Yeah, the default cert is file system, and let’s say there are 10 instances in New York, 5 in London and 3 in Singapore. If only the file system cache is used, there would need to be 18 certs issued, which is a problem. They would also need to be constantly re-issued every time the instance restarted, because the hard disk is ephemeral. LE would likely throttle you, especially if there are a lot of certs and instances.
But even that would work only in the DNS challenge, in the HTTP and TLS challenge, the file system cache is a non-starter. There’s no guarantee that the verification check will reach the same instance or the region that asked for it and currently has the token. To have all instances in a region share the cache, we’d want to put them in a DynamoDB table (or a database or S3) in that region. Since the same cert is applicable no matter what the region is, we’d want it replicated to all regional copies of the database, which Global Tables will do.
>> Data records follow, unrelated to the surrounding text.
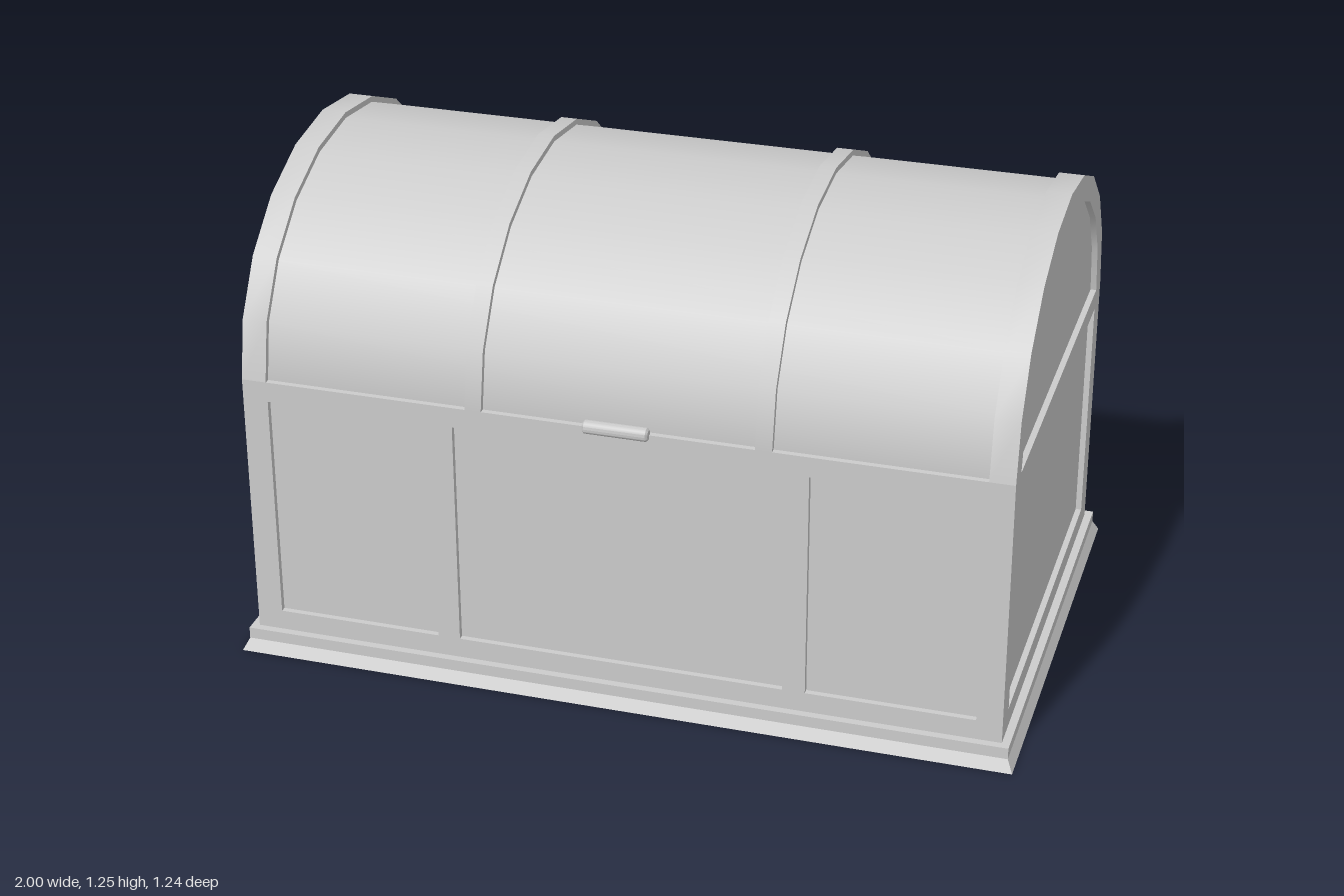
import * as THREE from 'three';
import { toCreasedNormals } from 'three/addons/utils/BufferGeometryUtils.js';

const W = 0.965, D = 0.585;          // half width and half depth of the body
const Y0 = 0.06, SEAM = 0.765;       // bottom of the body and the lid seam
const LID_H = 0.487, INSET = 0.015;  // lid rise and depth of the recessed panels
const SEGMENTS = 10;

const material = new THREE.MeshStandardMaterial({ color: 0xcccccc });

export function createModel() {
  const group = new THREE.Group();
  const add = (name, geometry, x = 0, y = 0, z = 0, rotY = 0) => {
    const mesh = new THREE.Mesh(geometry, material);
    mesh.name = name;
    mesh.position.set(x, y, z);
    mesh.rotation.y = rotY;
    group.add(mesh);
    return mesh;
  };

  // Plinth: a straight band above a flared foot
  const plinth = new THREE.BoxGeometry(1.97, 0.06, 1.21, 1, 2, 1);
  const p = plinth.attributes.position;
  for (let i = 0; i < p.count; i++) {
    if (p.getY(i) < -0.02) {
      p.setX(i, Math.sign(p.getX(i)) * 1.0);
      p.setZ(i, Math.sign(p.getZ(i)) * 0.622);
    }
  }
  add('plinth', toCreasedNormals(plinth, 0.2), 0, 0.03, 0);

  // Body core, whose faces are the recessed panels
  const bodyH = SEAM - Y0;
  add('bodyCore', new THREE.BoxGeometry(2 * (W - INSET), bodyH, 2 * (D - INSET)), 0, Y0 + bodyH / 2, 0);

  // Raised frames around the panels
  const rect = (path, x0, x1, y0, y1) =>
    path.moveTo(x0, y0).lineTo(x1, y0).lineTo(x1, y1).lineTo(x0, y1).closePath();
  const frame = (half, openings, top) => {
    const shape = new THREE.Shape();
    rect(shape, -half, half, Y0, SEAM);
    for (const [a, b] of openings) {
      const hole = new THREE.Path();
      rect(hole, a, b, 0.113, top);
      shape.holes.push(hole);
    }
    return new THREE.ExtrudeGeometry(shape, { depth: INSET, bevelEnabled: false });
  };
  const longFrame = frame(W, [[-0.9, -0.475], [-0.418, 0.418], [0.475, 0.9]], 0.712);
  const endFrame = frame(D - INSET, [[-0.512, 0.512]], 0.714);
  add('frontFrame', longFrame, 0, 0, D - INSET);
  add('backFrame', longFrame, 0, 0, -(D - INSET), Math.PI);
  add('leftFrame', endFrame, W - INSET, 0, 0, Math.PI / 2);
  add('rightFrame', endFrame, -(W - INSET), 0, 0, -Math.PI / 2);

  // Barrel lid: half cylinders lying along x
  const barrel = (length, rz, ry) =>
    new THREE.CylinderGeometry(1, 1, length, SEGMENTS, 1, false, 0, Math.PI)
      .rotateZ(Math.PI / 2).scale(1, ry, rz);
  add('lid', barrel(2 * (W - INSET), D - INSET, LID_H - INSET), 0, SEAM, 0);
  for (const x of [-0.363, 0.363]) add('lidRib', barrel(0.042, D, LID_H), x, SEAM, 0);

  // Arched end bands, open in the middle to leave the end panels recessed
  const arc = (rx, ry) => Array.from({ length: SEGMENTS + 1 }, (_, i) => {
    const a = (i / SEGMENTS) * Math.PI;
    return new THREE.Vector2(rx * Math.cos(a), ry * Math.sin(a));
  });
  const arch = new THREE.Shape([...arc(D, LID_H), ...arc(0.52, 0.422).reverse()]);
  const archGeometry = toCreasedNormals(
    new THREE.ExtrudeGeometry(arch, { depth: 0.063, bevelEnabled: false }), 0.6);
  add('leftEndBand', archGeometry, W - 0.063, SEAM, 0, Math.PI / 2);
  add('rightEndBand', archGeometry, -(W - 0.063), SEAM, 0, -Math.PI / 2);

  // Clasp and hinges: small barrels with chamfered ends
  const pin = toCreasedNormals(new THREE.LatheGeometry(
    [[0, -0.082], [0.012, -0.082], [0.017, -0.077], [0.017, 0.077], [0.012, 0.082], [0, 0.082]]
      .map(([r, y]) => new THREE.Vector2(r, y)), 16), 0.6).rotateZ(Math.PI / 2);
  add('clasp', pin, 0, 0.767, 0.588);
  for (const x of [-0.47, 0.47]) add('hinge', pin, x, 0.767, -0.588);

  return group;
}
The walking of tables when a key not found is to handle the edge case where a cert is requested from London and the verification call goes to New York. The challenge token would have been stored in London, and will sync up to New York eventually, but that may happen after the verification call. So if New York can’t find a key it’s trying to verify it needs to check London and Singapore as well — walk all active database regions (can do this in parallel) — until if finds the key somewhere or all return empty.